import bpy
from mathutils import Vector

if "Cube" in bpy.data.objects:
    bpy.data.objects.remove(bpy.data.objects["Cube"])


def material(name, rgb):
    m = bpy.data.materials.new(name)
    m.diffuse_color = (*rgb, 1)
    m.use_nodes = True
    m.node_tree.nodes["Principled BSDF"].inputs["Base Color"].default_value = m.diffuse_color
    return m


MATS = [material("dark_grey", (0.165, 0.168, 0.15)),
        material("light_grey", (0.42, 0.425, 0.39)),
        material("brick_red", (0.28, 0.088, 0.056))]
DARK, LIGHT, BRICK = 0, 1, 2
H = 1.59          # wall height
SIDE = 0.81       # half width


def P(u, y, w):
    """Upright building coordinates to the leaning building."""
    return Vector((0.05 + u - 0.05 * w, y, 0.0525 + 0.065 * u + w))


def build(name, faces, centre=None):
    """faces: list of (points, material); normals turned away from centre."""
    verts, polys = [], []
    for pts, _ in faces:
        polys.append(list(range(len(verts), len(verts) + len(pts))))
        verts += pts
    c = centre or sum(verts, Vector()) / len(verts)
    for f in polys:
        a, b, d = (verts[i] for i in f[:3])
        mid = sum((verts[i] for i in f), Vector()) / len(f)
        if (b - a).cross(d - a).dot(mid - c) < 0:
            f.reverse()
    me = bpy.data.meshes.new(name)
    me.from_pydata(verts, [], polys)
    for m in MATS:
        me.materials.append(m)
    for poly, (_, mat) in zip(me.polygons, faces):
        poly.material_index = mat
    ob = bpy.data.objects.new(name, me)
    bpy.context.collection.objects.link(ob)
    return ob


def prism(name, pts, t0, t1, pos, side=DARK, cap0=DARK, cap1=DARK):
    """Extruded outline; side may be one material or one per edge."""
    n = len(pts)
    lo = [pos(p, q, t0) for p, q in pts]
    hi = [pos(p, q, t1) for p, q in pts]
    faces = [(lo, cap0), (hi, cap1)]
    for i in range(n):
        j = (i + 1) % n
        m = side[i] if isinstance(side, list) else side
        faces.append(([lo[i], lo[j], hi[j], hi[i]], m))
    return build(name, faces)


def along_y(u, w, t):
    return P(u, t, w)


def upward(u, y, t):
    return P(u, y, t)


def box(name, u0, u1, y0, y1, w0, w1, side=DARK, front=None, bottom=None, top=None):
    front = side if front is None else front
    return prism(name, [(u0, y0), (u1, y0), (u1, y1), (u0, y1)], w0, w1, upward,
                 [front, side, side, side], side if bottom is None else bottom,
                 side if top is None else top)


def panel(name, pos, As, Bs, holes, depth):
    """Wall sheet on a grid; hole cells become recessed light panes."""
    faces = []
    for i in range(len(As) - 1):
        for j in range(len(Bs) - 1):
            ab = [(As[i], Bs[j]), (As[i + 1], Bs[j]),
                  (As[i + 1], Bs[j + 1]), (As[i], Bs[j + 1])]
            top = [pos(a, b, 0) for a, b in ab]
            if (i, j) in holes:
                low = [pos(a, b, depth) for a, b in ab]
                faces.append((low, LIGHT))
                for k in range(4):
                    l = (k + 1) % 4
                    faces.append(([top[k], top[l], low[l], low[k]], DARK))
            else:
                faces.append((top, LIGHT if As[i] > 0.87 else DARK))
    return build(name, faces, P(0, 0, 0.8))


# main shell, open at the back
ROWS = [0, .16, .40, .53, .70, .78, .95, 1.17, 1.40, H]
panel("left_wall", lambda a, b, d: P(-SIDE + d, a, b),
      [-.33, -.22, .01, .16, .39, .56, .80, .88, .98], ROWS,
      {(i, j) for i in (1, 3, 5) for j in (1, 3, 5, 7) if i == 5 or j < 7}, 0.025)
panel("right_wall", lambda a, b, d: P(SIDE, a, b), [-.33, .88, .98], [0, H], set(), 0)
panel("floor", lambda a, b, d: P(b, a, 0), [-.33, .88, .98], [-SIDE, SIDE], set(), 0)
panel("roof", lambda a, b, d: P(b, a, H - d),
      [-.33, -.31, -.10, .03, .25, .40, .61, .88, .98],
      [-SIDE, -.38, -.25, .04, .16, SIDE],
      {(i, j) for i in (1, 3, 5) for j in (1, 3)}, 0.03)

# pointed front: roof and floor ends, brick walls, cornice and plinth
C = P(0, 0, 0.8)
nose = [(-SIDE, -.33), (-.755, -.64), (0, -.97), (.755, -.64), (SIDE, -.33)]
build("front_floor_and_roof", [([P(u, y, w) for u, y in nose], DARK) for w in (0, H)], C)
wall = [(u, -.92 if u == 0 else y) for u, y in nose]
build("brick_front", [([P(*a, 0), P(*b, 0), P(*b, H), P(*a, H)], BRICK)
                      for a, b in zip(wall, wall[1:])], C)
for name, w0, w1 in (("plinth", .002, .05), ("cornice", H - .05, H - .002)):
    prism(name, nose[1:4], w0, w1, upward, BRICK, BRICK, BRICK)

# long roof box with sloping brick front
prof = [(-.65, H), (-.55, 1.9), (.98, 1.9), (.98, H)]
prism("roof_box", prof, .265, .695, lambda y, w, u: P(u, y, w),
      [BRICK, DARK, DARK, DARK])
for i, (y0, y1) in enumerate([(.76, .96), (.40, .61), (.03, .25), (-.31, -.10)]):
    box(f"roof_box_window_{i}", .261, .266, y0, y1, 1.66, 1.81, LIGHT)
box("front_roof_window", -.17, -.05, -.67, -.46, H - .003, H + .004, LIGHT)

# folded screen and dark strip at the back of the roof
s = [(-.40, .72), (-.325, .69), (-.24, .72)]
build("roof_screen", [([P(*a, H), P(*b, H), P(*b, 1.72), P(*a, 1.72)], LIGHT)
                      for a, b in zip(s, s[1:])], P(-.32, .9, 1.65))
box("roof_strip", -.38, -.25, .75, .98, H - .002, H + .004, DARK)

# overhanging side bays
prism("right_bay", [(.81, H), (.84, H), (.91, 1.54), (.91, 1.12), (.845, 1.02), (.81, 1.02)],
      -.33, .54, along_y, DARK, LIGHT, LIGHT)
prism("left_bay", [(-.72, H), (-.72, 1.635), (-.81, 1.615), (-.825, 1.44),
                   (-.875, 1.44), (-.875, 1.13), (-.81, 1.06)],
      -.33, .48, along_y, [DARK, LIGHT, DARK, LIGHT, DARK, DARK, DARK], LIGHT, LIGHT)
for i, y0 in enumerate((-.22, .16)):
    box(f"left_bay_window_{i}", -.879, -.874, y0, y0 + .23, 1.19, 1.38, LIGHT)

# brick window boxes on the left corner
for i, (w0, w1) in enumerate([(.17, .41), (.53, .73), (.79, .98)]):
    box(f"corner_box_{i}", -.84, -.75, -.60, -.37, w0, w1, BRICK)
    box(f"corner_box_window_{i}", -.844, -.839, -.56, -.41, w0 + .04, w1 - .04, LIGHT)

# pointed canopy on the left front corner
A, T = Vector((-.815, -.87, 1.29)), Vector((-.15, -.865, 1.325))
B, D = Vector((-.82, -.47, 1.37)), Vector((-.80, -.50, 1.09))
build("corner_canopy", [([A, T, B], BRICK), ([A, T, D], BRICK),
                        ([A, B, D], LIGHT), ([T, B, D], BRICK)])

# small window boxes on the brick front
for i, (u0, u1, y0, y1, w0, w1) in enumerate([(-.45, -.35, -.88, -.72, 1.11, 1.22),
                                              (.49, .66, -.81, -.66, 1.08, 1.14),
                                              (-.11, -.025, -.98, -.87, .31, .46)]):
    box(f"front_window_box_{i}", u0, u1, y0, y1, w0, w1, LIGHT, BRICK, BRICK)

· · ·

**What to work on:** Copy, exactly and only, the lines above that begin with the one containing "ob = bpy.data.objects.new(name, me)" and finish with the one containing "top = [pos(a, b, 0)".

**Response to the exercise:**
    ob = bpy.data.objects.new(name, me)
    bpy.context.collection.objects.link(ob)
    return ob


def prism(name, pts, t0, t1, pos, side=DARK, cap0=DARK, cap1=DARK):
    """Extruded outline; side may be one material or one per edge."""
    n = len(pts)
    lo = [pos(p, q, t0) for p, q in pts]
    hi = [pos(p, q, t1) for p, q in pts]
    faces = [(lo, cap0), (hi, cap1)]
    for i in range(n):
        j = (i + 1) % n
        m = side[i] if isinstance(side, list) else side
        faces.append(([lo[i], lo[j], hi[j], hi[i]], m))
    return build(name, faces)


def along_y(u, w, t):
    return P(u, t, w)


def upward(u, y, t):
    return P(u, y, t)


def box(name, u0, u1, y0, y1, w0, w1, side=DARK, front=None, bottom=None, top=None):
    front = side if front is None else front
    return prism(name, [(u0, y0), (u1, y0), (u1, y1), (u0, y1)], w0, w1, upward,
                 [front, side, side, side], side if bottom is None else bottom,
                 side if top is None else top)


def panel(name, pos, As, Bs, holes, depth):
    """Wall sheet on a grid; hole cells become recessed light panes."""
    faces = []
    for i in range(len(As) - 1):
        for j in range(len(Bs) - 1):
            ab = [(As[i], Bs[j]), (As[i + 1], Bs[j]),
                  (As[i + 1], Bs[j + 1]), (As[i], Bs[j + 1])]
            top = [pos(a, b, 0) for a, b in ab]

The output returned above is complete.